*** Block opens ***

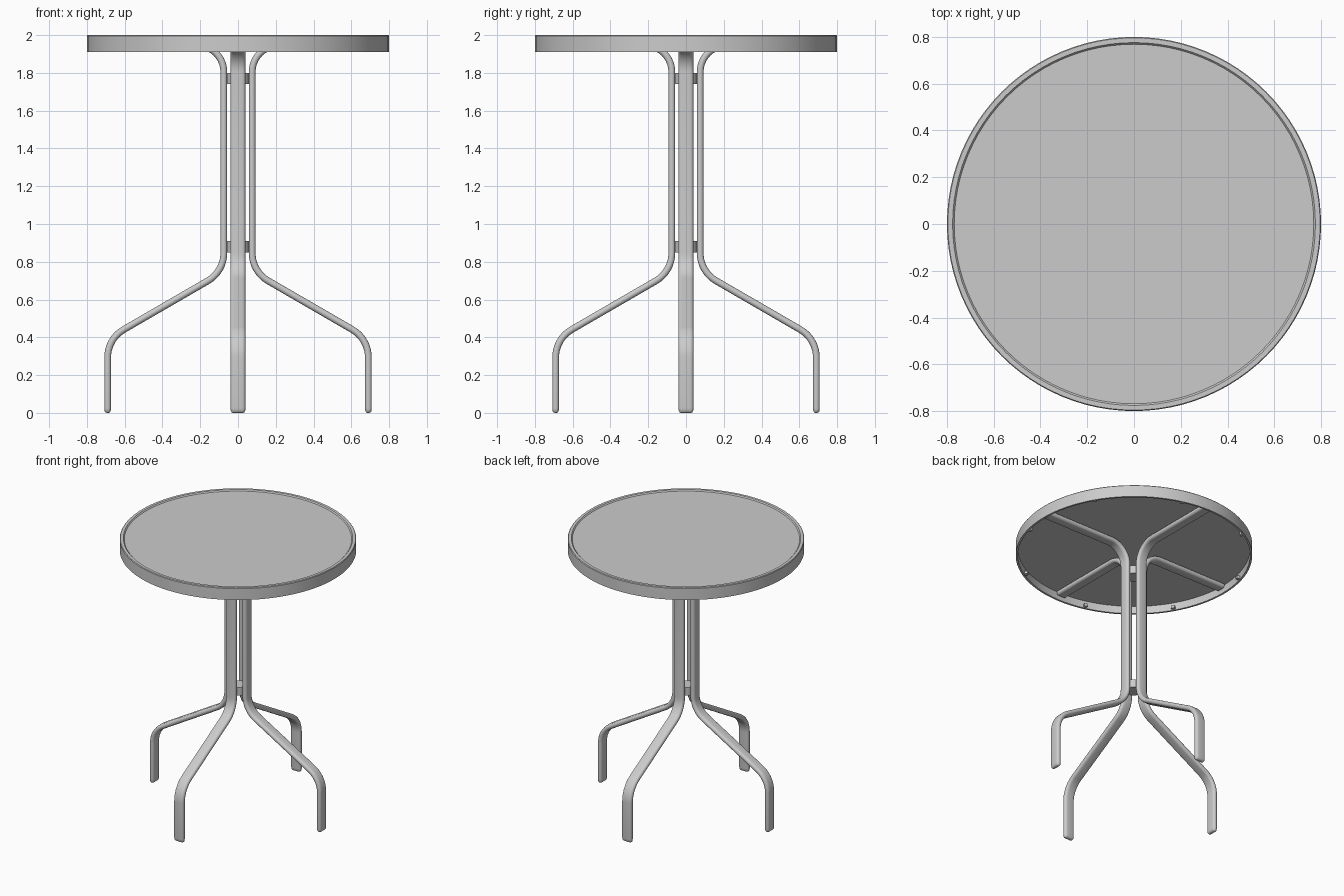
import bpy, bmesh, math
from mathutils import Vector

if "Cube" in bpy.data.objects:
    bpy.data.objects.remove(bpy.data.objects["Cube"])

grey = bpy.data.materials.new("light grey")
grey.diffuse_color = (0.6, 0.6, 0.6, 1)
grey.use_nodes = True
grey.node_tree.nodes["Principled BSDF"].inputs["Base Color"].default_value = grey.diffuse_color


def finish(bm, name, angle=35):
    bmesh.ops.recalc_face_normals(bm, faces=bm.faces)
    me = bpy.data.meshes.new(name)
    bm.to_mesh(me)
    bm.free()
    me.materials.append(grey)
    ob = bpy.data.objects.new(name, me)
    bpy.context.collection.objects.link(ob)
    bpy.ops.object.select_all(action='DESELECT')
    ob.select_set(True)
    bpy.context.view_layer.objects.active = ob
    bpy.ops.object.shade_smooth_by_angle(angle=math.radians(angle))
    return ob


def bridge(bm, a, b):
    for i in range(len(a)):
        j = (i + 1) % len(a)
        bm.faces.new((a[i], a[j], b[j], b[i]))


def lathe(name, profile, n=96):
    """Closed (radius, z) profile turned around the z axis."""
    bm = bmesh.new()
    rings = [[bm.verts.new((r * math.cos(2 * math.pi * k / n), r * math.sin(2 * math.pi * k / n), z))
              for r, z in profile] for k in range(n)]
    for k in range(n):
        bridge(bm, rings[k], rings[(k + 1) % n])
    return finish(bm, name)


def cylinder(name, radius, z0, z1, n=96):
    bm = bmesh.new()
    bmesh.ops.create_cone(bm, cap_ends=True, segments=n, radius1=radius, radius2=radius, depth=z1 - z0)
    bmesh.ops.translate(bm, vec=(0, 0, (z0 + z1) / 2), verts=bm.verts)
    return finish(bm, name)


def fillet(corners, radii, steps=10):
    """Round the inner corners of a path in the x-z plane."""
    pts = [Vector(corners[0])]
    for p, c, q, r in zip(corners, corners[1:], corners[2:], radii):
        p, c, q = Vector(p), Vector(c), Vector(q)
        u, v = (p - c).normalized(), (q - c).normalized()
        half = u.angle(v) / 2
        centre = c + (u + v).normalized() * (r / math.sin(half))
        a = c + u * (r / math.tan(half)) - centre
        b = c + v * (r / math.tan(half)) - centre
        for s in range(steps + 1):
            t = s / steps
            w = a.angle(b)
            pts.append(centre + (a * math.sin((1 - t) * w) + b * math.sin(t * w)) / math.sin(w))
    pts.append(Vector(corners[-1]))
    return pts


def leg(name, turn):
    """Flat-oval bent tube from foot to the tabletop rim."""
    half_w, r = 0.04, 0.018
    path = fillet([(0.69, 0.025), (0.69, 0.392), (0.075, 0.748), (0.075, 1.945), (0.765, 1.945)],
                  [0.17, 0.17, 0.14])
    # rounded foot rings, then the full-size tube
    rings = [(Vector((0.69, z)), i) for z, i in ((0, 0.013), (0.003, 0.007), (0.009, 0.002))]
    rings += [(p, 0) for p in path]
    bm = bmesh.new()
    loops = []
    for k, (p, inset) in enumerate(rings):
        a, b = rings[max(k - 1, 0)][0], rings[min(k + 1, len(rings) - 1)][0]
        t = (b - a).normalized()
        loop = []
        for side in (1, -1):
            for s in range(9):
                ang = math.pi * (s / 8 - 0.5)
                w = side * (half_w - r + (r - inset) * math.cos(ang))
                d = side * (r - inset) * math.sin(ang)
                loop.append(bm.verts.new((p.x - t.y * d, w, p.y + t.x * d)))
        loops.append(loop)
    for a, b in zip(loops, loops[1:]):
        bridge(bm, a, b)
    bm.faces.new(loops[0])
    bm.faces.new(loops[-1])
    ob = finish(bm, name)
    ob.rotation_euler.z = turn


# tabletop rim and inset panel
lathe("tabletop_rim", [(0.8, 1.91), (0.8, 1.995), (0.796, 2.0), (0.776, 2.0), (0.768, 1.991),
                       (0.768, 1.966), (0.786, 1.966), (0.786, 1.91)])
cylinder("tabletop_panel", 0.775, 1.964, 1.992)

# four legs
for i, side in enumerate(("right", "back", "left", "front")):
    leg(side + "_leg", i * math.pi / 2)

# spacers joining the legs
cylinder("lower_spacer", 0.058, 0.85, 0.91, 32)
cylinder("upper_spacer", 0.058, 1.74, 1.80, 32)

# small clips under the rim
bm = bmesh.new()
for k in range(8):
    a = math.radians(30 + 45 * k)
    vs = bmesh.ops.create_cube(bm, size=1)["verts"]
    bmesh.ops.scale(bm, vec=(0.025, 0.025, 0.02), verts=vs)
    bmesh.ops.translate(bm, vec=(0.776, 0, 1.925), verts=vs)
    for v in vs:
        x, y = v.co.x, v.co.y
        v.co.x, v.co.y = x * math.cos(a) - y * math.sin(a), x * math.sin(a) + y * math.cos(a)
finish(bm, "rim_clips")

*** Block closes ***
*** Block opens ***

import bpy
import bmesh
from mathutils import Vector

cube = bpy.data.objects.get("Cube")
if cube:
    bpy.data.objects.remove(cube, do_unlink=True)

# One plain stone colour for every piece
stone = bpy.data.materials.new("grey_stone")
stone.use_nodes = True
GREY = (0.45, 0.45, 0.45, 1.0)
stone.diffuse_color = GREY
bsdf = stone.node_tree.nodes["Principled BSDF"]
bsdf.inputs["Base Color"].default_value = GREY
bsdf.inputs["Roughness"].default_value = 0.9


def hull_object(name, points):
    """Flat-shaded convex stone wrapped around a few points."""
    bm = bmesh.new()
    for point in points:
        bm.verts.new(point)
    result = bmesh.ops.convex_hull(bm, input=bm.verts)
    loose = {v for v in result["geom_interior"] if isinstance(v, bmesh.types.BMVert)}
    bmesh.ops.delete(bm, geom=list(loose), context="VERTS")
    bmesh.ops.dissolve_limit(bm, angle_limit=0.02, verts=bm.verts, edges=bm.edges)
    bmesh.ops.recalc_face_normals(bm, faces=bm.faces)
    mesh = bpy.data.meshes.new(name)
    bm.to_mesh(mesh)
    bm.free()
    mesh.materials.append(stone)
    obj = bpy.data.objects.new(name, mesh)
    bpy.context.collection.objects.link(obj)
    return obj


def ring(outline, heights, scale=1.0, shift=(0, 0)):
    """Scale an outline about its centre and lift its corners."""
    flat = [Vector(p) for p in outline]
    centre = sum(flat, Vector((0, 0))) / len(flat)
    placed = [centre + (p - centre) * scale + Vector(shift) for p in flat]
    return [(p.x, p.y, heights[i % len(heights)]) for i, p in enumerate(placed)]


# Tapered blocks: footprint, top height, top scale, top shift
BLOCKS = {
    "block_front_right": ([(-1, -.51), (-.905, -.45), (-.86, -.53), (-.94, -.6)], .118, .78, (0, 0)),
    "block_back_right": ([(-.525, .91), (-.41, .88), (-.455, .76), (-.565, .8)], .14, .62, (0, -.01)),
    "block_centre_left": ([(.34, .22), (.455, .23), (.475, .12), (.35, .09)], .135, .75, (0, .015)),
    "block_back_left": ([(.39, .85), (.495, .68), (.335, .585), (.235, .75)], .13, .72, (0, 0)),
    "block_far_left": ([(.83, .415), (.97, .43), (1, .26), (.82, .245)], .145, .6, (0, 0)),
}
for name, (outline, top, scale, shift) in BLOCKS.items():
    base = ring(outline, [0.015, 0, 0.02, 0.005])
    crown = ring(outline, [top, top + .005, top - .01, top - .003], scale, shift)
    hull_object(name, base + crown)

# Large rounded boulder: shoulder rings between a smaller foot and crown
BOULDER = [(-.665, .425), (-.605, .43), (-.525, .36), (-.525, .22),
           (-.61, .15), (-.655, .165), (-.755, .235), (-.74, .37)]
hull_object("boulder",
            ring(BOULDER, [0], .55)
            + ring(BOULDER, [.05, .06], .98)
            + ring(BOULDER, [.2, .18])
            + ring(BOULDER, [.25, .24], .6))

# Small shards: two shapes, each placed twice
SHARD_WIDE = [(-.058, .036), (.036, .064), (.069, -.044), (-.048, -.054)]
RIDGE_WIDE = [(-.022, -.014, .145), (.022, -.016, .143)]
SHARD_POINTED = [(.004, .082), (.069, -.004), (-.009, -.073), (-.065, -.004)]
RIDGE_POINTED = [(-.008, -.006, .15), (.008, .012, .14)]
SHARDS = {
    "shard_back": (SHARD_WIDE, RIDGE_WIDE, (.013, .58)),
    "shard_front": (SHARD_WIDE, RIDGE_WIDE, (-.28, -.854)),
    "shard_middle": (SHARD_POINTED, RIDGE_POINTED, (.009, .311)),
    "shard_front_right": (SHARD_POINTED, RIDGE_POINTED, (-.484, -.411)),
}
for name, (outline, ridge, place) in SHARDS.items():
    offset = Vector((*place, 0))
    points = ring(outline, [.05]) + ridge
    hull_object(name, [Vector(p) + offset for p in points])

*** Block closes ***
*** Block opens ***

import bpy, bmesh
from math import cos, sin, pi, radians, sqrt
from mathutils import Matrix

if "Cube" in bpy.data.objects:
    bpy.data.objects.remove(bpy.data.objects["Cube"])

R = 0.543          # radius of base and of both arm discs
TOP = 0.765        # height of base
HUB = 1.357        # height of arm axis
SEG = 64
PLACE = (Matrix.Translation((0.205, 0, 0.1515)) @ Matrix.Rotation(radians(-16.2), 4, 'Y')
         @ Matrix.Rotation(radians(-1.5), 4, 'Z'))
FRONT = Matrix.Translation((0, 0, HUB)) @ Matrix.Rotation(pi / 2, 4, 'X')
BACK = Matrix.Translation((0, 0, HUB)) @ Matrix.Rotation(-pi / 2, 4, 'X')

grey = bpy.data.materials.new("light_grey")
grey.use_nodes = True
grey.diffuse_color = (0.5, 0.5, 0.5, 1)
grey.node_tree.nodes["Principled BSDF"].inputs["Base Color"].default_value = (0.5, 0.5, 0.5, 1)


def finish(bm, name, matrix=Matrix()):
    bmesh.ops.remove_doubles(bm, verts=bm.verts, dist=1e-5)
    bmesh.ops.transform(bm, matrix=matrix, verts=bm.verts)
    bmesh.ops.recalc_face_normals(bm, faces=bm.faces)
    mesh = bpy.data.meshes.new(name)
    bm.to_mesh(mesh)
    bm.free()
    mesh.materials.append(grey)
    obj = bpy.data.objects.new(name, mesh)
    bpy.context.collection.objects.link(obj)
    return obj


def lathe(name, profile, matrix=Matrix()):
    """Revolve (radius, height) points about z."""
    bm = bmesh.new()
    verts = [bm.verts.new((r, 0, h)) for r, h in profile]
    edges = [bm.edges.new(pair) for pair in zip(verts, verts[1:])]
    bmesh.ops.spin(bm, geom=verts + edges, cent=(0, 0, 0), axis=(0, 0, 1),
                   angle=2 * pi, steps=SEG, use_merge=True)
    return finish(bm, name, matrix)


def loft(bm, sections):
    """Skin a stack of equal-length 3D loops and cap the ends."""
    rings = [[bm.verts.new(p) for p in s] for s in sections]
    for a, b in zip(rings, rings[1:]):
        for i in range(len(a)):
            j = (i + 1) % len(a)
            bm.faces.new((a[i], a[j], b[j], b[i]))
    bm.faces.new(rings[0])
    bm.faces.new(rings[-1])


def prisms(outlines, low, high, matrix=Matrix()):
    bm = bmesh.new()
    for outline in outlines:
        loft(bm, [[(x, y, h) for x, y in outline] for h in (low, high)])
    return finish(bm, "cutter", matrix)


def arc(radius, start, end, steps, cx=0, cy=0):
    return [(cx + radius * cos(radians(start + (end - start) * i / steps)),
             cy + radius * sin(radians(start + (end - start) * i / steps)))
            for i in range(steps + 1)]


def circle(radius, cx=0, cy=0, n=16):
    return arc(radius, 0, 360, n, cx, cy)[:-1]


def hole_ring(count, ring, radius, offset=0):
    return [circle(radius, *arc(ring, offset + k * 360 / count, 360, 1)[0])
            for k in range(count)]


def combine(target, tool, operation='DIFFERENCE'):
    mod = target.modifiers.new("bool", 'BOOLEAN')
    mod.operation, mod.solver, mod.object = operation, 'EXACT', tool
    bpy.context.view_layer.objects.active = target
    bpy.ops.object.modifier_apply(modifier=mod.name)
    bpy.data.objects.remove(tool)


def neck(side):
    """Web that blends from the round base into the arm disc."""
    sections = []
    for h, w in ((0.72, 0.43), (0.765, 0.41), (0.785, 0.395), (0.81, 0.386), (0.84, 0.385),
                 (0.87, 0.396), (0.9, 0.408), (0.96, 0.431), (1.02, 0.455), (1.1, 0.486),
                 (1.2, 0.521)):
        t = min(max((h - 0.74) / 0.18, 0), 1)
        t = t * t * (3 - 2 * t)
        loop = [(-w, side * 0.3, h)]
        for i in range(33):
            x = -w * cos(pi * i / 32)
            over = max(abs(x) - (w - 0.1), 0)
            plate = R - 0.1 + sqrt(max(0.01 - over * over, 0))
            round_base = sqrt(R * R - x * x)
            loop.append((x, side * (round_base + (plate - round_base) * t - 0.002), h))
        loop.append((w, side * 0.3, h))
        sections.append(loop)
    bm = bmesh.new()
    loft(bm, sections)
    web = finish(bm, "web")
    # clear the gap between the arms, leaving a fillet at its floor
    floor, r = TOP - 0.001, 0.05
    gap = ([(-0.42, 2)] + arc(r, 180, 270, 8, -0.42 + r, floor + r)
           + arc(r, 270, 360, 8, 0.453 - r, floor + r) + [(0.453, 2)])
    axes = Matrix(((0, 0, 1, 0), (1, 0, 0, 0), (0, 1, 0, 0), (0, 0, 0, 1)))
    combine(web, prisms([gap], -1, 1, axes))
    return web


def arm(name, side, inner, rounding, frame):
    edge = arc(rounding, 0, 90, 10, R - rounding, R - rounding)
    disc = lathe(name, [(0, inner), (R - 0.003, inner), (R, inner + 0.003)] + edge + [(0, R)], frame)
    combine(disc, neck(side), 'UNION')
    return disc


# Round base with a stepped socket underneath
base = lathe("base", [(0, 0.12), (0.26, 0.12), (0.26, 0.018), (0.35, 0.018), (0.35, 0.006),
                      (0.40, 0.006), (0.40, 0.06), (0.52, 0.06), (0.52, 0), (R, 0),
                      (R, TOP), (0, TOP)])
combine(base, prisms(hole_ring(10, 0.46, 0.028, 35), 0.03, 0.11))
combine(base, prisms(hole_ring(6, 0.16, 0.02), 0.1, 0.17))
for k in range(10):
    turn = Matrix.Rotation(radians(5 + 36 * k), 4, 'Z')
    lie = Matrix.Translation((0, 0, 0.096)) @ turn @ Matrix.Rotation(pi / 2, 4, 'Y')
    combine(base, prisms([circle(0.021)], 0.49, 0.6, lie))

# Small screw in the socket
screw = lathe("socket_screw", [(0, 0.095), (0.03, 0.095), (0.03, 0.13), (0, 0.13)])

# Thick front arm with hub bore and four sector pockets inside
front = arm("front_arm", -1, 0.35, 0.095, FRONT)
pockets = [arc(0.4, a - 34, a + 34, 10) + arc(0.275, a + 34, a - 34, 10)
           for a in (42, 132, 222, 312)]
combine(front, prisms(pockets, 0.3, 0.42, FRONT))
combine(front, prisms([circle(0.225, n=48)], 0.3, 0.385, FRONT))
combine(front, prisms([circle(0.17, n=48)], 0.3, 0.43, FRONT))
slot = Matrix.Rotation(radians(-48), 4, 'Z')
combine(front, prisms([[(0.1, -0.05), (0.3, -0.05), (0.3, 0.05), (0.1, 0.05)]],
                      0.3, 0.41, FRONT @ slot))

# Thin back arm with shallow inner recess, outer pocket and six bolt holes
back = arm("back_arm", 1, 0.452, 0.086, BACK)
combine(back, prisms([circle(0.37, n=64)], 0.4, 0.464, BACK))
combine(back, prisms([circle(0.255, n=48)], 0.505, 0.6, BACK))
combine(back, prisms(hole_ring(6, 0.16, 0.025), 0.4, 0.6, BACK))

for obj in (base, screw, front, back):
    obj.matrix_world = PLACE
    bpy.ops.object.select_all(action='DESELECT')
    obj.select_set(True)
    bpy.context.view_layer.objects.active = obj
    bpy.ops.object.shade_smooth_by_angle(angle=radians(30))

*** Block closes ***

**WORK TASK**
Only the lines above from the one with "a = c + u * (r / math.tan(half))" up to and including the one with "rings = [(Vector((0.69, z)), i)" should be repeated, exactly as written.

**RESULT OF THE EXERCISE**
        a = c + u * (r / math.tan(half)) - centre
        b = c + v * (r / math.tan(half)) - centre
        for s in range(steps + 1):
            t = s / steps
            w = a.angle(b)
            pts.append(centre + (a * math.sin((1 - t) * w) + b * math.sin(t * w)) / math.sin(w))
    pts.append(Vector(corners[-1]))
    return pts


def leg(name, turn):
    """Flat-oval bent tube from foot to the tabletop rim."""
    half_w, r = 0.04, 0.018
    path = fillet([(0.69, 0.025), (0.69, 0.392), (0.075, 0.748), (0.075, 1.945), (0.765, 1.945)],
                  [0.17, 0.17, 0.14])
    # rounded foot rings, then the full-size tube
    rings = [(Vector((0.69, z)), i) for z, i in ((0, 0.013), (0.003, 0.007), (0.009, 0.002))]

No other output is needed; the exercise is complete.